Bridgestone Corp.'s net income soared during the first three quarters of the year due to a gain arising from the return of an employee pension plan.
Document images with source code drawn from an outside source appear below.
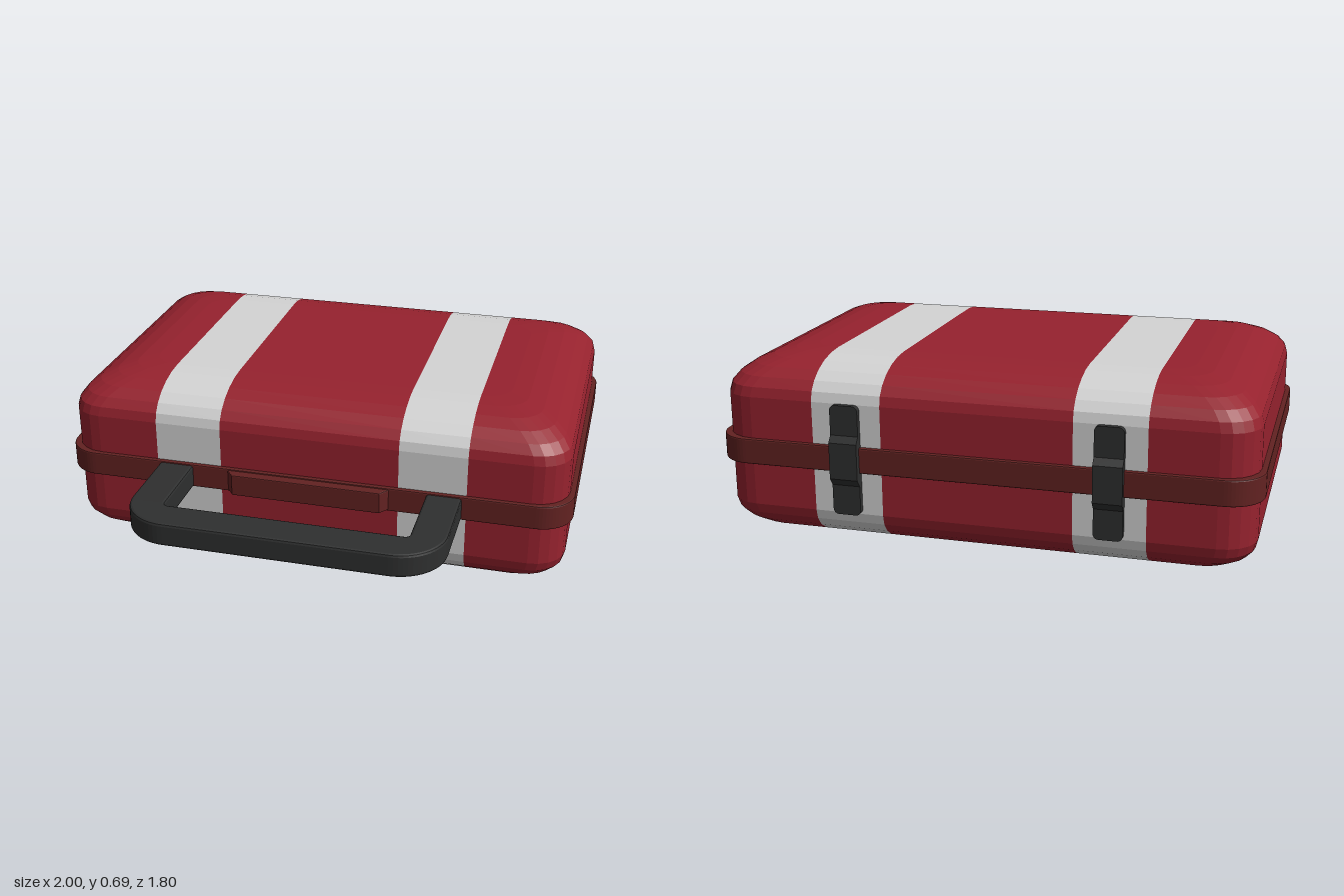
import * as THREE from 'three';

const STRIPE_IN = 0.35, STRIPE_OUT = 0.61;
const MID_Z = -0.215; // case centre in depth

function roundedRect(w, h, r, cx = 0, cy = 0) {
  const x = w / 2, y = h / 2, s = new THREE.Shape();
  s.absarc(cx + x - r, cy + y - r, r, 0, Math.PI / 2);
  s.absarc(cx - x + r, cy + y - r, r, Math.PI / 2, Math.PI);
  s.absarc(cx - x + r, cy - y + r, r, Math.PI, Math.PI * 1.5);
  s.absarc(cx + x - r, cy - y + r, r, Math.PI * 1.5, Math.PI * 2);
  s.closePath();
  return s;
}

// Lays an (x, z) outline flat between y0 and y0 + h, with a small bevel
function slab(shape, y0, h, b) {
  const g = new THREE.ExtrudeGeometry(shape, {
    depth: h - 2 * b, bevelSize: b, bevelThickness: b, bevelOffset: -b, bevelSegments: 2, curveSegments: 8,
  });
  return g.rotateX(Math.PI / 2).translate(0, y0 + h - b, 0);
}

// One horizontal section of the shell: rounded rectangle with fixed points at the stripe edges
function ring(y, inset, r) {
  const hx = 0.98 - inset, hz = 0.645 - inset, pts = [];
  const corner = (sx, sz, start) => {
    for (let k = 0; k <= 5; k++) {
      const a = start + (k / 5) * Math.PI / 2;
      pts.push([sx * (hx - r) + r * Math.cos(a), y, MID_Z + sz * (hz - r) + r * Math.sin(a)]);
    }
  };
  const side = (s) => [STRIPE_OUT, STRIPE_IN, -STRIPE_IN, -STRIPE_OUT]
    .forEach((x) => pts.push([s * x, y, MID_Z + s * hz]));
  corner(1, 1, 0);
  side(1);
  corner(-1, 1, Math.PI / 2);
  corner(-1, -1, Math.PI);
  side(-1);
  corner(1, -1, Math.PI * 1.5);
  return pts;
}

// Shell faces, sorted into plain shell and wrap-round stripes
function shellGeometries() {
  const rings = [], steps = 6;
  for (let k = 0; k <= steps; k++) {
    const a = (k / steps) * Math.PI / 2;
    const inset = 0.26 * (1 - Math.sin(a)), r = 0.13 - 0.12 * inset;
    rings.push(ring(0.14 * (1 - Math.cos(a)), inset, r));
  }
  // mirror the lower half upward
  for (let k = steps; k >= 0; k--) rings.push(rings[k].map(([x, y, z]) => [x, 0.69 - y, z]));

  const faces = { shell: [], stripe: [] };
  const n = rings[0].length, striped = [6, 8, 22, 24];
  const quad = (i, a, b, c, d) =>
    faces[striped.includes(i) ? 'stripe' : 'shell'].push(...a, ...b, ...c, ...a, ...c, ...d);
  for (let j = 0; j < rings.length - 1; j++) {
    const lo = rings[j], hi = rings[j + 1];
    for (let i = 0; i < n; i++) {
      const m = (i + 1) % n;
      quad(i, lo[i], hi[i], hi[m], lo[m]);
    }
  }
  // flat top and bottom, bridged from front edge to back edge
  const bottom = rings[0], top = rings[rings.length - 1];
  for (let i = 0; i < n / 2 - 1; i++) {
    const p = n - 1 - i;
    quad(i, top[i], top[p], top[p - 1], top[i + 1]);
    quad(i, bottom[i], bottom[i + 1], bottom[p - 1], bottom[p]);
  }
  const build = (list) => {
    const g = new THREE.BufferGeometry();
    g.setAttribute('position', new THREE.Float32BufferAttribute(list, 3));
    g.computeVertexNormals();
    return g;
  };
  return { shell: build(faces.shell), stripe: build(faces.stripe) };
}

export function createModel() {
  const mat = (name, color) => Object.assign(new THREE.MeshStandardMaterial({ color }), { name });
  const red = mat('red', 0x96222e);
  const white = mat('white', 0xd4d4d4);
  const maroon = mat('maroon', 0x622221);
  const black = mat('black', 0x2e2f2f);

  const model = new THREE.Group();
  model.name = 'case';
  const add = (name, geometry, material, parent = model) => {
    const m = new THREE.Mesh(geometry, material);
    m.name = name;
    parent.add(m);
    return m;
  };

  // Shell with stripes
  const { shell, stripe } = shellGeometries();
  add('shell', shell, red);
  add('stripes', stripe, white);

  // Seam band around the middle, with a tab at the front
  add('seamBand', slab(roundedRect(2, 1.325, 0.13, 0, MID_Z), 0.3, 0.095, 0.005), maroon);
  const tab = new THREE.Shape([[-0.33, 0.43], [0.33, 0.43], [0.29, 0.485], [-0.29, 0.485]]
    .map(([x, z]) => new THREE.Vector2(x, z)));
  add('frontTab', slab(tab, 0.305, 0.085, 0.004), maroon);

  // U-shaped handle
  const u = new THREE.Shape();
  u.moveTo(-0.595, 0.41);
  u.lineTo(-0.46, 0.41);
  u.lineTo(-0.46, 0.74);
  u.quadraticCurveTo(-0.46, 0.76, -0.44, 0.76);
  u.lineTo(0.44, 0.76);
  u.quadraticCurveTo(0.46, 0.76, 0.46, 0.74);
  u.lineTo(0.46, 0.41);
  u.lineTo(0.595, 0.41);
  u.lineTo(0.595, 0.72);
  u.absarc(0.415, 0.72, 0.18, 0, Math.PI / 2, false);
  u.lineTo(-0.415, 0.9);
  u.absarc(-0.415, 0.72, 0.18, Math.PI / 2, Math.PI, false);
  u.closePath();
  add('handle', slab(u, 0.3, 0.09, 0.01), black);

  // Pair of latches on the back
  const clasp = new THREE.Shape([[-0.85, 0.24], [-0.875, 0.245], [-0.9, 0.28], [-0.9, 0.415], [-0.875, 0.445], [-0.85, 0.45]]
    .map(([z, y]) => new THREE.Vector2(z, y)));
  for (const s of [-1, 1]) {
    const latch = new THREE.Group();
    latch.name = s > 0 ? 'leftLatch' : 'rightLatch';
    latch.position.x = s * 0.48;
    const plate = new THREE.ExtrudeGeometry(roundedRect(0.105, 0.41, 0.02, 0, 0.345), { depth: 0.03, bevelEnabled: false });
    add('latchPlate', plate.translate(0, 0, -0.88), black, latch);
    const claspGeo = new THREE.ExtrudeGeometry(clasp, { depth: 0.105, bevelEnabled: false });
    add('latchClasp', claspGeo.rotateY(-Math.PI / 2).translate(0.0525, 0, 0), black, latch);
    model.add(latch);
  }
  return model;
}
Continental A.G.'s sales and operating income both jumped, while Monro Muffler Brake Inc. reported record sales and earnings for its fiscal half-year results.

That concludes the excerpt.